Belgian Endives Part II

The Belgian Endive experiment continues…the roots survived the months in the refrigerator, so it is time to plant them and bring them back to life.

Belgian Endive roots potted

Susan ran across my bag of muddy roots in the fridge and suggested that it was time to do something with them. Even with the excessive trimming that the deer and I had inflicted before putting them in storage, the roots came out of two months of refrigeration in good shape. I lined a milk crate with a black trash bag and scooped some soil-less planter medium (peat moss and vermiculite) into the bag. The roots were packed together, and more medium spread around them so that the roots were well supported. I watered the mix slightly, so that a handful of medium would pack, but no water would squeeze out.
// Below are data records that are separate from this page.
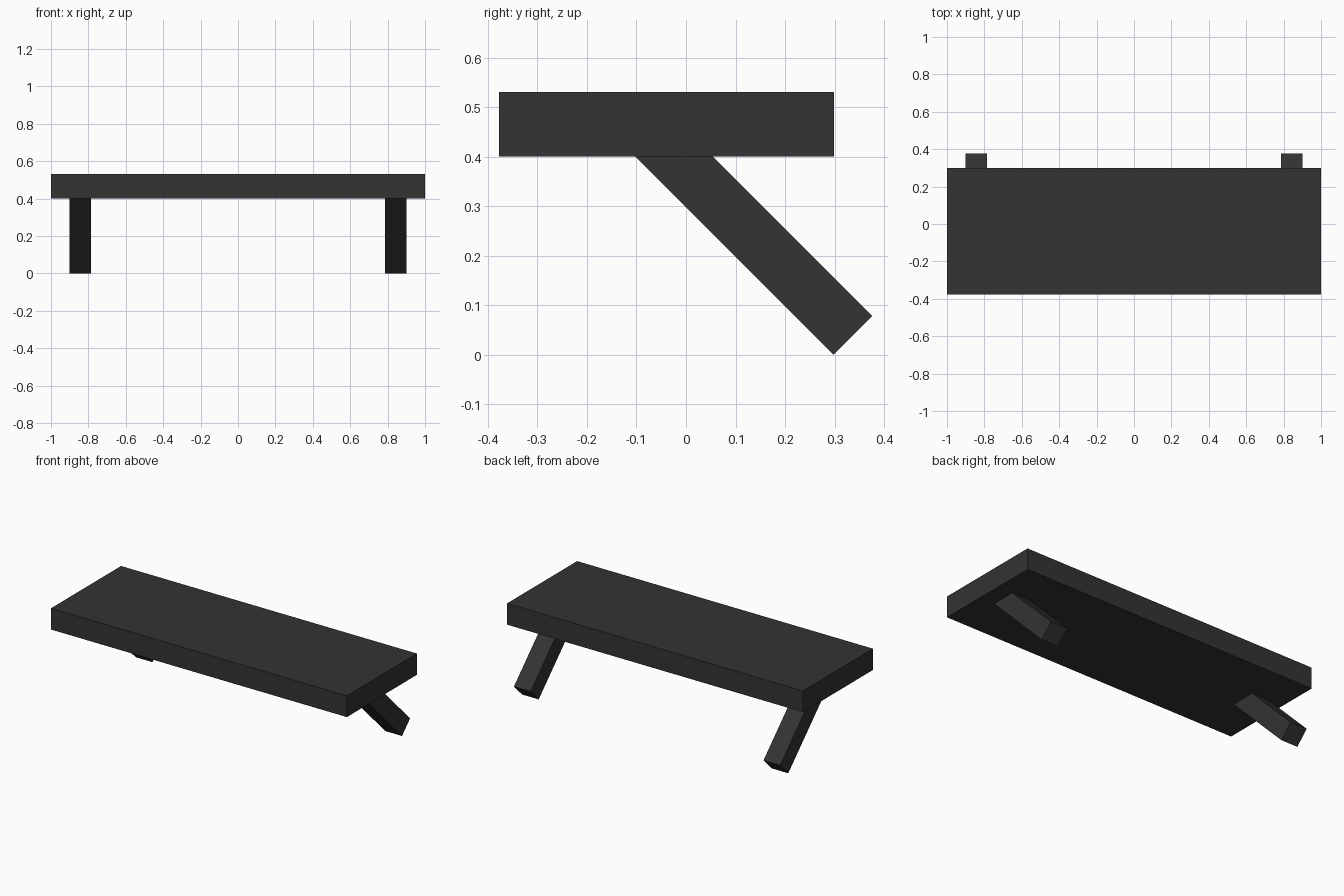
import bpy

if "Cube" in bpy.data.objects:
    bpy.data.objects.remove(bpy.data.objects["Cube"])

dark = bpy.data.materials.new("dark grey")
dark.diffuse_color = (0.033, 0.033, 0.033, 1)
dark.use_nodes = True
dark.node_tree.nodes["Principled BSDF"].inputs["Base Color"].default_value = dark.diffuse_color


def prism(name, profile, x0, x1):
    """Extrude a (y, z) profile from x0 to x1."""
    n = len(profile)
    verts = [(x, y, z) for x in (x0, x1) for y, z in profile]
    faces = [tuple(reversed(range(n))), tuple(range(n, 2 * n))]
    faces += [(i, (i + 1) % n, n + (i + 1) % n, n + i) for i in range(n)]
    mesh = bpy.data.meshes.new(name)
    mesh.from_pydata(verts, [], faces)
    mesh.materials.append(dark)
    obj = bpy.data.objects.new(name, mesh)
    bpy.context.collection.objects.link(obj)
    return obj


# Flat slab on top
prism("slab", [(-0.377, 0.40), (0.299, 0.40), (0.299, 0.53), (-0.377, 0.53)], -1, 1)

# Two slanted struts reaching down and back, cut flush with the slab underside
strut = [(0.298, 0.0), (0.376, 0.078), (0.054, 0.40), (-0.102, 0.40)]
prism("left_strut", strut, -0.90, -0.787)
prism("right_strut", strut, 0.787, 0.90)
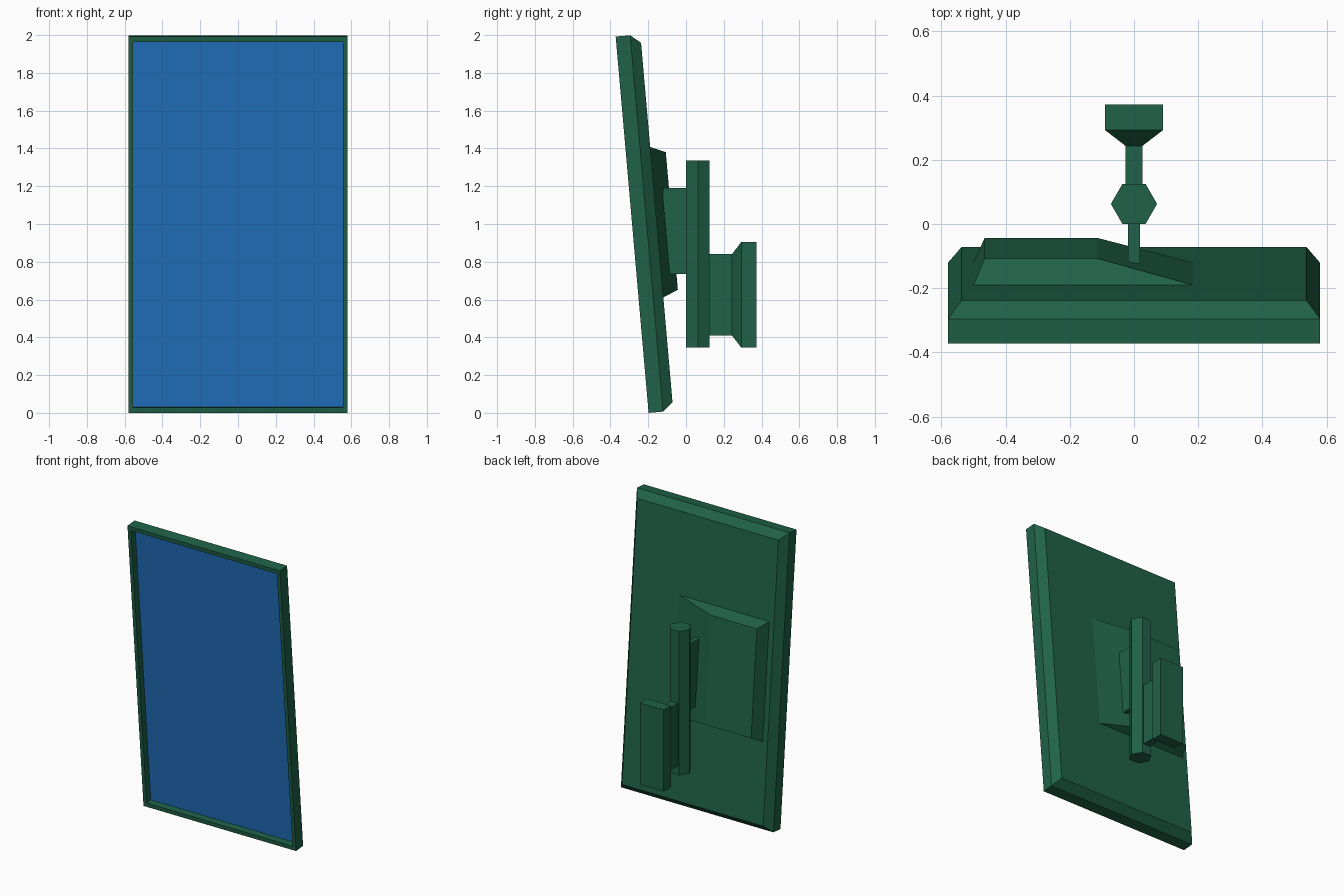
import bpy, bmesh, math

if "Cube" in bpy.data.objects:
    bpy.data.objects.remove(bpy.data.objects["Cube"])


def material(name, color):
    m = bpy.data.materials.new(name)
    m.diffuse_color = (*color, 1)
    m.use_nodes = True
    m.node_tree.nodes["Principled BSDF"].inputs["Base Color"].default_value = m.diffuse_color
    return m


GREEN = material("casing_green", (0.014, 0.12, 0.065))
BLUE = material("screen_blue", (0.015, 0.16, 0.52))


def loft(name, rings, mat=GREEN, cap_first=True, cap_last=True, tilted=False):
    """Join rectangles (x0, x1, z0, z1, y), ordered from back (+y) to front."""
    bm = bmesh.new()
    loops = [[bm.verts.new(p) for p in ((x0, y, z0), (x1, y, z0), (x1, y, z1), (x0, y, z1))]
             for x0, x1, z0, z1, y in rings]
    for a, b in zip(loops, loops[1:]):
        for i in range(4):
            j = (i + 1) % 4
            bm.faces.new((a[i], a[j], b[j], b[i]))
    if cap_first:
        bm.faces.new(loops[0][::-1])
    if cap_last:
        bm.faces.new(loops[-1])
    if len(rings) > 1:
        bmesh.ops.recalc_face_normals(bm, faces=bm.faces)
    mesh = bpy.data.meshes.new(name)
    bm.to_mesh(mesh)
    bm.free()
    mesh.materials.append(mat)
    ob = bpy.data.objects.new(name, mesh)
    bpy.context.collection.objects.link(ob)
    if tilted:
        ob.location = (0, -0.198, 0)
        ob.rotation_euler = (math.radians(5), 0, 0)
    return ob


def rect(half, z0, z1, y):
    return (-half, half, z0, z1, y)


# Casing: bevelled back, straight sides, thin bezel and recess
L = 2.0
RECESS = 0.045
opening = rect(0.555, 0.028, L - 0.028, RECESS)
loft("display_casing", [
    rect(0.537, 0.045, L - 0.045, 0.131),
    rect(0.58, 0, L, 0.077),
    rect(0.58, 0, L, 0),
    rect(0.555, 0.028, L - 0.028, 0),
    opening,
], cap_last=False, tilted=True)

# Screen closes the recess
loft("screen", [opening], BLUE, cap_first=False, tilted=True)

# Off-centre rear housing with one long slope
loft("rear_housing", [
    (-0.465, -0.115, 0.636, 1.367, 0.211),
    (-0.50, 0.183, 0.602, 1.402, 0.131),
], cap_last=False, tilted=True)

# Plate joining the display to the hinge
loft("front_arm", [rect(0.018, 0.735, 1.19, 0.005), rect(0.018, 0.735, 1.19, -0.123)])

# Hexagonal hinge column
bpy.ops.mesh.primitive_cylinder_add(vertices=6, radius=0.072, depth=0.99,
                                    location=(0, 0.0625, 0.84),
                                    rotation=(0, 0, math.radians(30)))
hinge = bpy.context.object
hinge.name = "hinge_column"
hinge.data.materials.append(GREEN)

# Plate joining the hinge to the wall block
loft("rear_arm", [rect(0.026, 0.41, 0.84, 0.245), rect(0.026, 0.41, 0.84, 0.12)])

# Wall block with tapered front
loft("wall_block", [
    rect(0.091, 0.345, 0.905, 0.372),
    rect(0.091, 0.345, 0.905, 0.293),
    rect(0.026, 0.41, 0.84, 0.243),
])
The witloof (Belgian endive) requires warm temperatures to start budding, and needs to be kept out of light to stay blanched. I tied off the black plastic bag to make a light-proof tent, and put it in our furnace room to stay warm. The bag will need to be opened every few days to circulate the air and prevent mustiness. We should have some chicons ready in 20 days or so.

Posted on 11 January 2010, 21:24 by Burney Baron